16 BRITISH SOLDIERS JAILED FOR MUTINY – It is almost unheard of that anyone serving in Her Majesty’s Armed Forces would reject a lawful order from a commanding officer.
Under the Armed Forces Act 2006 2001 no military personnel may refuse a direct order from a commanding officer unless such an order breaches the act and anyone refusing to comply is liable for detention, a court marshal and being discharged from the armed services. See Armed Forces Act 2006 / 2011
Despite the known ramifications of refusing an order some 16 soldiers staged a sit-down protest during a military parade on the command of Corporal Anthony Brown, the ringleader in the revolt.
During a parade whereby top military brass attended in front of a crowd of more than 1,000 people the order was given to stand to attention, however Corporal Anthony Brown countered the order by ordering troops to sit down; which they did.
To the astonishment of the drill sergeant major the soldiers refused to get up on his command; all 16 soldiers were arrested and duly charged with disobeying a direct order.
After yesterday’s trial at a military court in Bulford, Wiltshire, the judge order 15 of the personnel to be jailed for a period of 40 days whilst the ring leader, Corporal Anthony Brown, was ordered jailed for 60 days and to be dishonourably discharged after completing his prison sentence.
During his summation judge Alan Large told the soldiers that each of them had ‘brought shame and embarrassment’ on themselves, their regiment and indeed the Army.
The question as to why these soldiers refused an order stems from growing tensions within the regiment. Colonel Clive Whitwham, prosecuting told the court that the members of the battalion’s recce platoon, all who had fought against the Taliban in Afghanistan, had been seething at being badly managed and ‘not appreciated’.
According to Colonel Whitwham the initial problems arose when their commanders, Captain Stanton and second-in-command Sergeant Scott Dyson, got drunk and decided to sleep off their hangovers at the finish line of a training march across the Brecon Beacons in March.
It was stated that the conditions were freezing and the troops were understandably furious that the two commanders were sleeping instead of being ready to greet the troops.
The animostity began during another training exercise, this time in Askari on the plains of Kenya in February due to yet more mismanagment and that this point it was noted the troops were feeling used and abused.
No military personnel within Her Majesty’s Armed Force must be allowed to rebel without following the letter of military law; which in this case they clearly broke.
However, it is easy to see why our troops are beginning to feel as if they are mismanaged and feeling abused.
We continuously see the MoD cutting back on personnel and essential equipment; often due to not having sufficient funds beause of the MoD’s incompetency.
It is little wonder why such an act took place and indeed why it has occurred before?
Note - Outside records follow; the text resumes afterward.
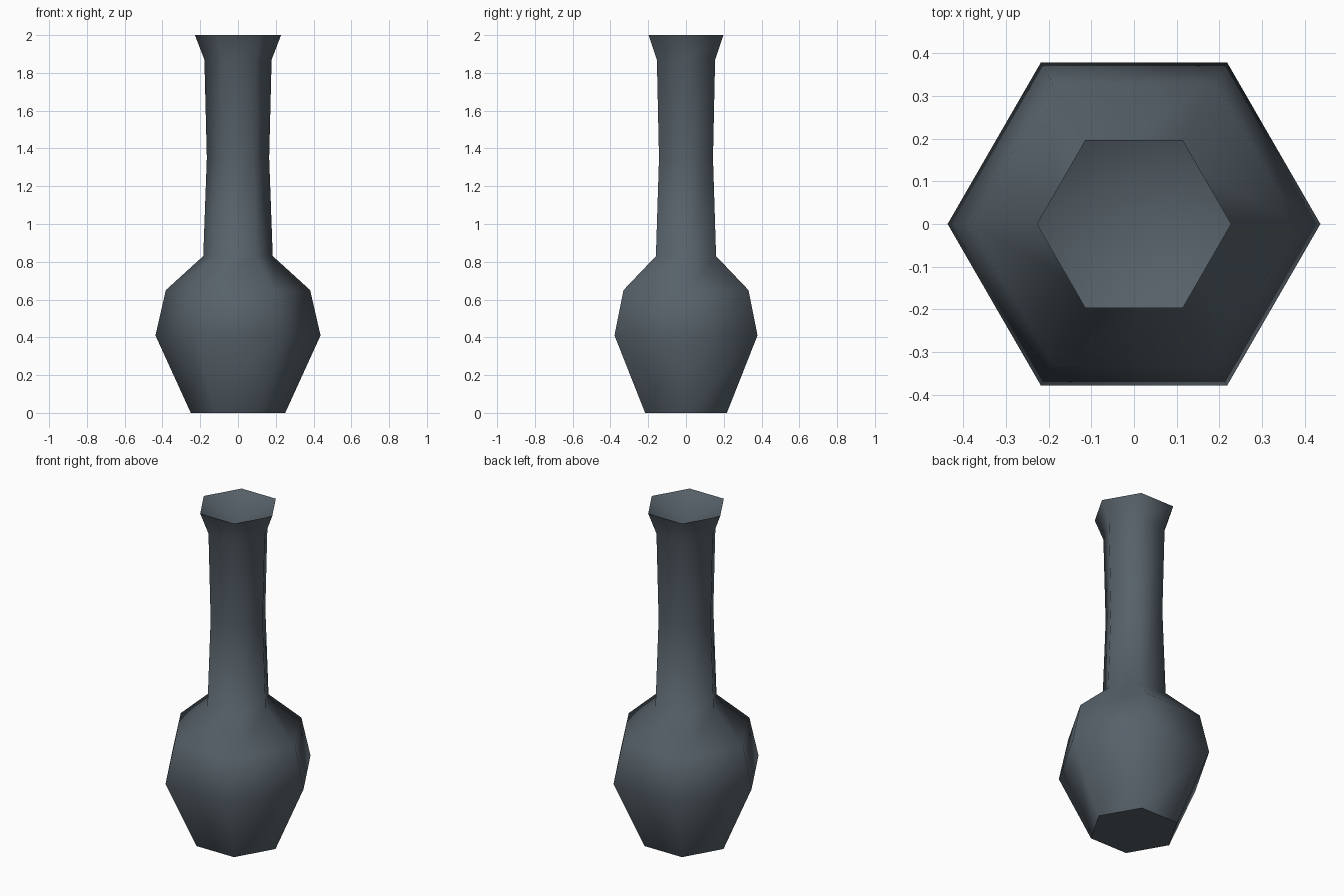
import bpy, bmesh, math

cube = bpy.data.objects.get("Cube")
if cube:
    bpy.data.objects.remove(cube, do_unlink=True)

SIDES = 6
# (radius, height) from foot to lip
PROFILE = [(0.25, 0), (0.437, 0.41), (0.382, 0.65), (0.184, 0.83),
           (0.165, 1.35), (0.178, 1.87), (0.228, 2)]
MOUTH_DEPTH = 0.12


def ring(bm, radius, z):
    return [bm.verts.new((radius * math.cos(math.tau * i / SIDES),
                          radius * math.sin(math.tau * i / SIDES), z))
            for i in range(SIDES)]


slate = bpy.data.materials.new("dark slate")
slate.use_nodes = True
colour = (0.095, 0.12, 0.142, 1)
slate.diffuse_color = colour
slate.node_tree.nodes["Principled BSDF"].inputs["Base Color"].default_value = colour

# Lathed wall, flat foot and hollow mouth
bm = bmesh.new()
rings = [ring(bm, r, z) for r, z in PROFILE]
for low, high in zip(rings, rings[1:]):
    for i in range(SIDES):
        j = (i + 1) % SIDES
        bm.faces.new((low[i], low[j], high[j], high[i]))
bm.faces.new(rings[0][::-1])
lip = rings[-1]
centre = bm.verts.new((0, 0, PROFILE[-1][1] - MOUTH_DEPTH))
for i in range(SIDES):
    bm.faces.new((lip[i], lip[(i + 1) % SIDES], centre))

# Smooth all over, sharp only around the foot and the lip
for face in bm.faces:
    face.smooth = True
for loop in (rings[0], lip):
    for edge in bm.edges:
        if all(v in loop for v in edge.verts):
            edge.smooth = False

mesh = bpy.data.meshes.new("vase")
bm.to_mesh(mesh)
bm.free()
mesh.materials.append(slate)
vase = bpy.data.objects.new("vase", mesh)
bpy.context.collection.objects.link(vase)
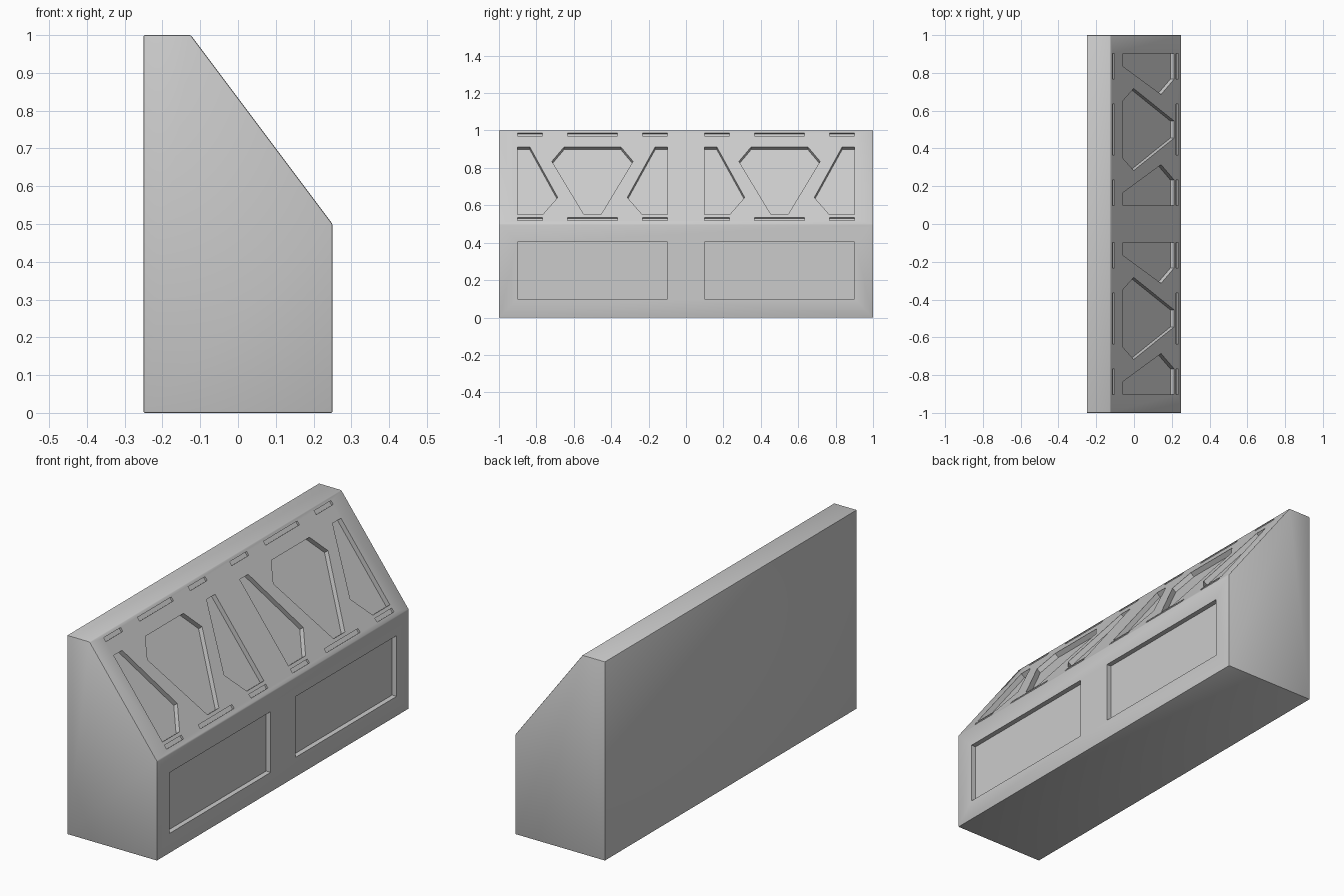
import bpy, bmesh
from mathutils import Vector

if "Cube" in bpy.data.objects:
    bpy.data.objects.remove(bpy.data.objects["Cube"])


def prism(bm, pts, offset):
    """Closed prism from a 3D polygon swept along offset."""
    base = [bm.verts.new(p) for p in pts]
    face = bm.faces.new(base)
    ext = bmesh.ops.extrude_face_region(bm, geom=[face], use_keep_orig=True)
    moved = [g for g in ext["geom"] if isinstance(g, bmesh.types.BMVert)]
    bmesh.ops.translate(bm, verts=moved, vec=offset)


def finish(bm, name):
    bmesh.ops.recalc_face_normals(bm, faces=bm.faces)
    mesh = bpy.data.meshes.new(name)
    bm.to_mesh(mesh)
    bm.free()
    obj = bpy.data.objects.new(name, mesh)
    bpy.context.collection.objects.link(obj)
    return obj


# Wall body: sloped side profile swept along y
profile = [(-0.25, 0), (0.25, 0), (0.25, 0.5), (-0.125, 1), (-0.25, 1)]
bm = bmesh.new()
prism(bm, [(x, -1, z) for x, z in profile], Vector((0, 2, 0)))
bmesh.ops.bevel(bm, geom=bm.edges[:], offset=0.004, segments=2,
                profile=0.5, affect='EDGES')
body = finish(bm, "barrier_body")

# Recess cutters, outlined in (y, z) around the centre of one bay
SLOPE, FRONT = Vector((0.8, 0, 0.6)), Vector((1, 0, 0))
cut = bmesh.new()


def recess(outline, normal, depth, centre, flip=1):
    pts = []
    for y, z in outline:
        x = 0.25 - 0.75 * (z - 0.5) if normal is SLOPE else 0.25
        pts.append(Vector((x, centre + flip * y, z)) + normal * 0.012)
    prism(cut, pts, -normal * (depth + 0.012))


def rect(y0, y1, z0, z1):
    return [(y0, z0), (y1, z0), (y1, z1), (y0, z1)]


side_pocket = [(-0.402, 0.912), (-0.335, 0.912), (-0.186, 0.642),
               (-0.267, 0.55), (-0.402, 0.55)]
mid_pocket = [(-0.152, 0.912), (0.152, 0.912), (0.217, 0.835),
              (0.045, 0.55), (-0.045, 0.55), (-0.217, 0.835)]

for c in (-0.5, 0.5):
    recess(rect(-0.402, 0.402, 0.1, 0.405), FRONT, 0.025, c)
    recess(mid_pocket, SLOPE, 0.025, c)
    for s in (-1, 1):
        recess(side_pocket, SLOPE, 0.025, c, s)
    # Thin slots above and below the pockets
    for z in (0.52, 0.97):
        recess(rect(-0.134, 0.134, z, z + 0.016), SLOPE, 0.01, c)
        for s in (-1, 1):
            recess(rect(-0.402, -0.268, z, z + 0.016), SLOPE, 0.01, c, s)

cutter = finish(cut, "recess_cutter")
cutter.hide_render = True

# Carve the recesses, then drop the cutter
bpy.context.view_layer.objects.active = body
body.select_set(True)
mod = body.modifiers.new("recesses", 'BOOLEAN')
mod.operation, mod.solver, mod.object = 'DIFFERENCE', 'EXACT', cutter
bpy.ops.object.modifier_apply(modifier=mod.name)
bpy.data.objects.remove(cutter)
bpy.ops.object.shade_smooth_by_angle()
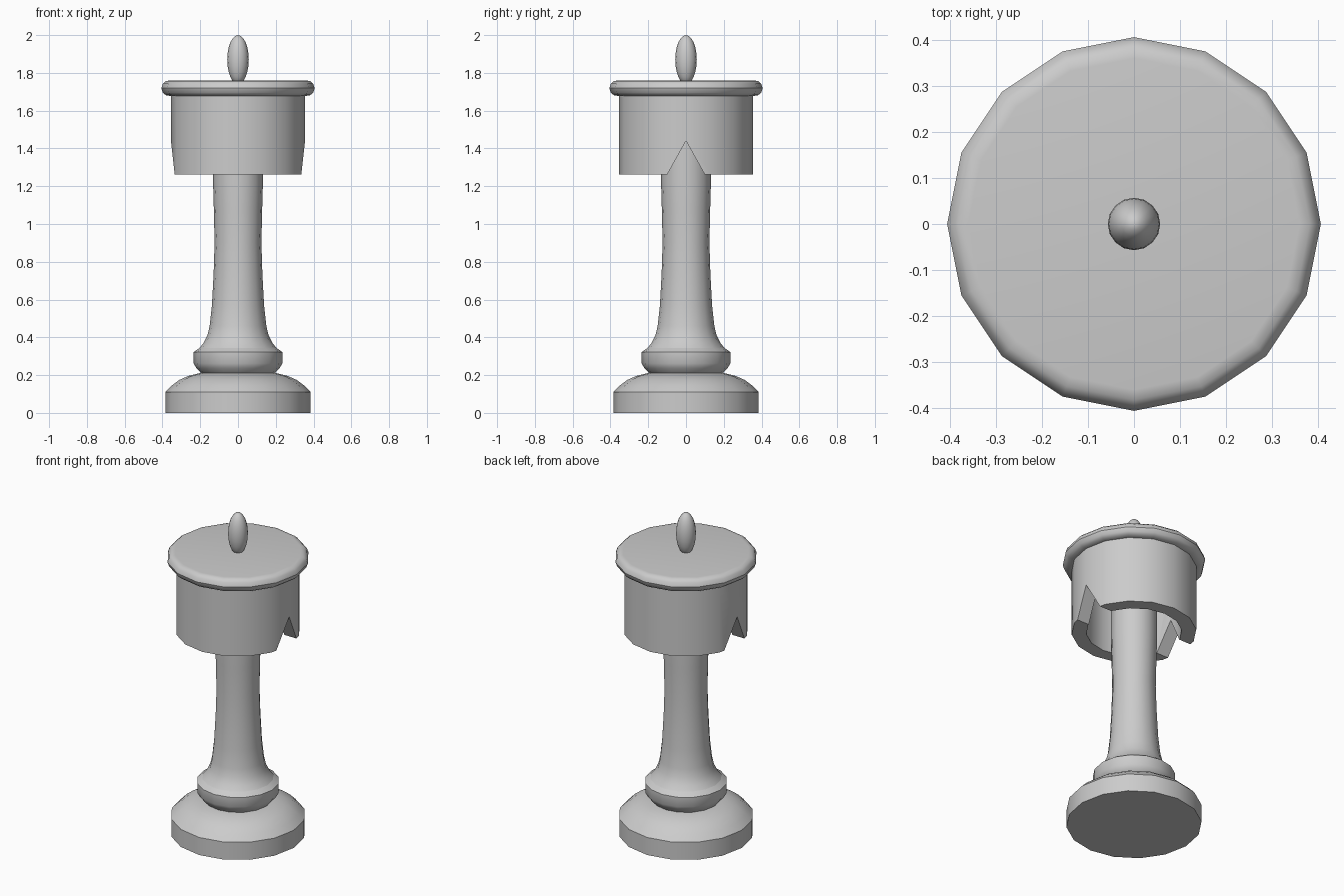
import bpy, bmesh
from math import cos, sin, pi, radians

if "Cube" in bpy.data.objects:
    bpy.data.objects.remove(bpy.data.objects["Cube"])

SIDES = 16


def finish(name, bm, angle=35):
    bmesh.ops.recalc_face_normals(bm, faces=bm.faces[:])
    me = bpy.data.meshes.new(name)
    bm.to_mesh(me)
    bm.free()
    ob = bpy.data.objects.new(name, me)
    bpy.context.collection.objects.link(ob)
    smooth(ob, angle)
    return ob


def smooth(ob, angle=35):
    bpy.ops.object.select_all(action='DESELECT')
    bpy.context.view_layer.objects.active = ob
    ob.select_set(True)
    bpy.ops.object.shade_smooth_by_angle(angle=radians(angle))


def lathe(name, profile, closed=False, sides=SIDES):
    """Turn (radius, z) points around z; cap the ends unless the profile is a loop."""
    bm = bmesh.new()
    rings = [[bm.verts.new((r * cos(2 * pi * i / sides), r * sin(2 * pi * i / sides), z))
              for i in range(sides)] for r, z in profile]
    pairs = list(zip(rings, rings[1:]))
    if closed:
        pairs.append((rings[-1], rings[0]))
    else:
        bm.faces.new(rings[0])
        bm.faces.new(rings[-1])
    for a, b in pairs:
        for i in range(sides):
            j = (i + 1) % sides
            bm.faces.new((a[i], a[j], b[j], b[i]))
    return finish(name, bm)


# Foot, collar and waisted column
lathe("base", [(0.385, 0), (0.385, 0.11), (0.35, 0.145), (0.31, 0.175),
               (0.265, 0.195), (0.205, 0.21)])
lathe("collar", [(0.18, 0.2), (0.195, 0.21), (0.22, 0.237), (0.235, 0.262),
                 (0.235, 0.322), (0.20, 0.347)])
lathe("column", [(0.205, 0.343), (0.182, 0.37), (0.162, 0.41), (0.15, 0.46),
                 (0.138, 0.57), (0.129, 0.74), (0.124, 0.9), (0.128, 1.08),
                 (0.132, 1.22), (0.132, 1.69)])

# Hollow head, open at the bottom
head = lathe("head", [(0.355, 1.262), (0.355, 1.69), (0.272, 1.69), (0.272, 1.262)],
             closed=True)

# Triangular notches on the two sides
bm = bmesh.new()
ends = [[bm.verts.new((x, y, z)) for y, z in ((-0.133, 1.202), (0.133, 1.202), (0, 1.44))]
        for x in (-0.6, 0.6)]
for end in ends:
    bm.faces.new(end)
for i in range(3):
    j = (i + 1) % 3
    bm.faces.new((ends[0][i], ends[0][j], ends[1][j], ends[1][i]))
cutter = finish("notch_cutter", bm)
cutter.hide_render = True
mod = head.modifiers.new("notches", 'BOOLEAN')
mod.operation = 'DIFFERENCE'
mod.solver = 'EXACT'
mod.object = cutter
bpy.context.view_layer.objects.active = head
bpy.ops.object.modifier_apply(modifier=mod.name)
bpy.data.objects.remove(cutter)
smooth(head)

# Rounded lid
lathe("lid", [(0.36, 1.678), (0.382, 1.682), (0.398, 1.695), (0.406, 1.719),
              (0.398, 1.743), (0.382, 1.757), (0.36, 1.76)])

# Egg-shaped knob
bpy.ops.mesh.primitive_uv_sphere_add(segments=16, ring_count=12, radius=1,
                                     location=(0, 0, 1.87))
knob = bpy.context.object
knob.name = "knob"
knob.scale = (0.057, 0.057, 0.13)
bpy.ops.object.transform_apply(location=False, rotation=False, scale=True)
smooth(knob, 60)
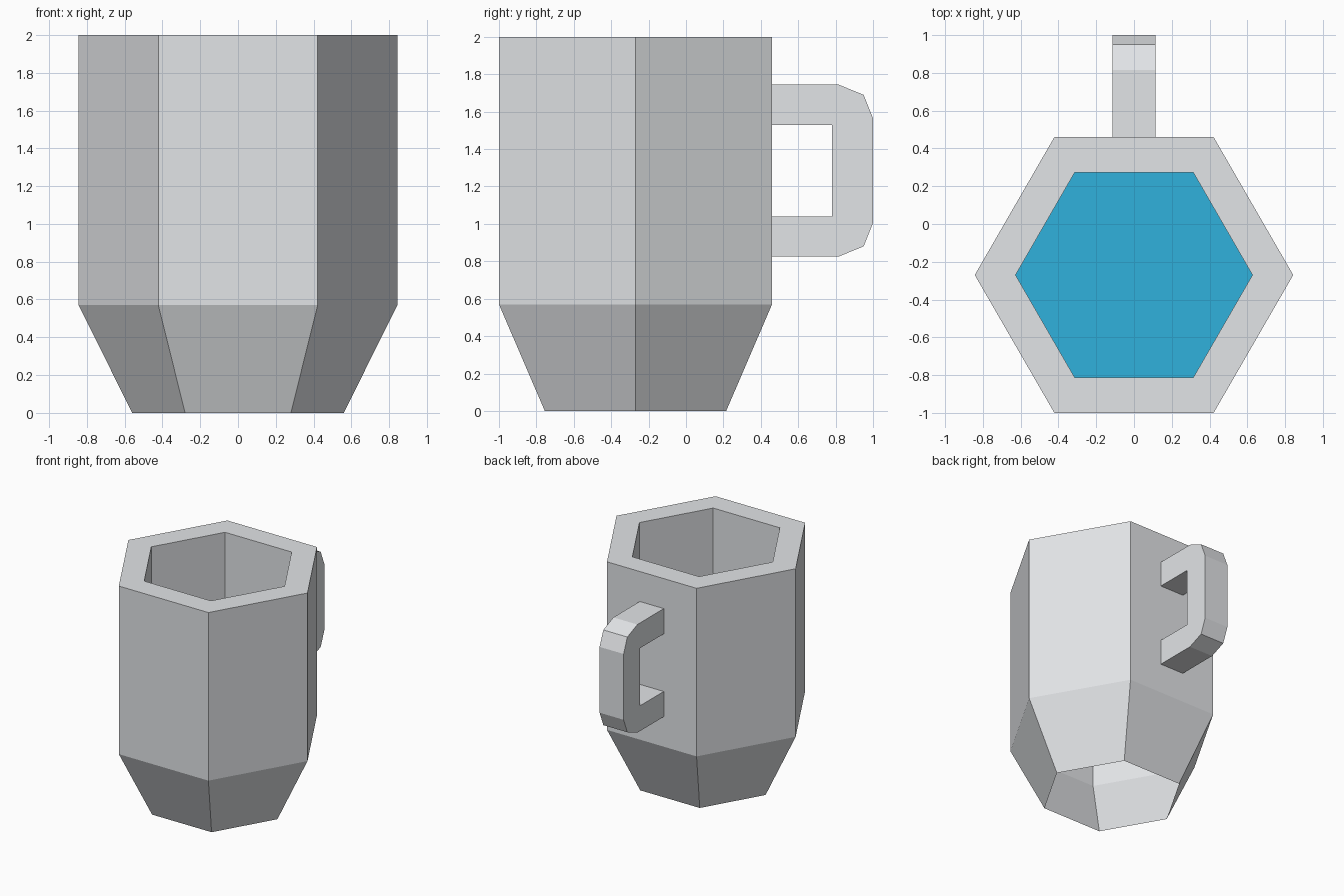
import bpy, bmesh, math

if "Cube" in bpy.data.objects:
    bpy.data.objects.remove(bpy.data.objects["Cube"])

CENTRE_Y = -0.27   # axis of the hexagonal cup
LIQUID_Z = 1.32


def material(name, rgb):
    m = bpy.data.materials.new(name)
    m.diffuse_color = (*rgb, 1.0)
    m.use_nodes = True
    m.node_tree.nodes["Principled BSDF"].inputs["Base Color"].default_value = m.diffuse_color
    return m


def finish(bm, name, mat):
    mesh = bpy.data.meshes.new(name)
    bm.to_mesh(mesh)
    bm.free()
    mesh.materials.append(mat)
    obj = bpy.data.objects.new(name, mesh)
    bpy.context.collection.objects.link(obj)
    return obj


def hex_ring(bm, radius, z):
    return [bm.verts.new((radius * math.cos(math.radians(60 * i)),
                          CENTRE_Y + radius * math.sin(math.radians(60 * i)), z))
            for i in range(6)]


grey = material("light grey", (0.768, 0.785, 0.807))
blue = material("liquid blue", (0.030, 0.440, 0.716))

# Cup: tapered foot (open underneath), straight wall, rim, inner wall
bm = bmesh.new()
rings = [hex_ring(bm, r, z) for r, z in
         [(0.56, 0), (0.843, 0.57), (0.843, 2), (0.627, 2), (0.627, LIQUID_Z)]]
for a, b in zip(rings, rings[1:]):
    for i in range(6):
        j = (i + 1) % 6
        bm.faces.new((a[i], a[j], b[j], b[i]))
finish(bm, "cup", grey)

# Liquid surface filling the inside of the cup
bm = bmesh.new()
bm.faces.new(hex_ring(bm, 0.627, LIQUID_Z))
finish(bm, "liquid", blue)

# Handle: bevelled C profile, mirrored top to bottom, extruded across x
wall_y = 0.46
half = [(0.78, 0.245), (wall_y, 0.245), (wall_y, 0.46),
        (0.815, 0.46), (0.95, 0.405), (1.0, 0.28)]
profile = half + [(y, -z) for y, z in reversed(half)]
bm = bmesh.new()
right, left = [[bm.verts.new((x, y, 1.285 + z)) for y, z in profile]
               for x in (0.113, -0.113)]
bm.faces.new(right[::-1])
bm.faces.new(left)
for i in range(len(profile)):
    j = (i + 1) % len(profile)
    if profile[i][0] == wall_y and profile[j][0] == wall_y:
        continue  # ends sit against the cup wall
    bm.faces.new((right[i], right[j], left[j], left[i]))
finish(bm, "handle", grey)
It is, as we stated, wrong to take such action but shouldn’t this be considered as a wake up call for the Government to seriously look at the way our troops are being treated?
Maybe it is time that we removed the cancer, that being the incompetent civil servants, from the MoD and started spending the funds in areas that benefit our troops, such as higher pay packets and better equipment.
On the MoD’s existing course of cost cutting it’s likely the next major conflict our troops will be ordered into will consist of little more than a stick with a white flag atop for they certainly won’t have the equipment to adquately defend themselves.
The judge’s summation was perfectly correct but what was missing from all of this was any mention to the conduct of either Captain Stanton or second-in-command Sergeant Scott Dyson.
If these two individuals have not been court marshalled then the sentencing of the 16 soldiers will be little more than a farce and will do far more damage to the reputation of the regiment and army than Judge Alan Large currently perceives.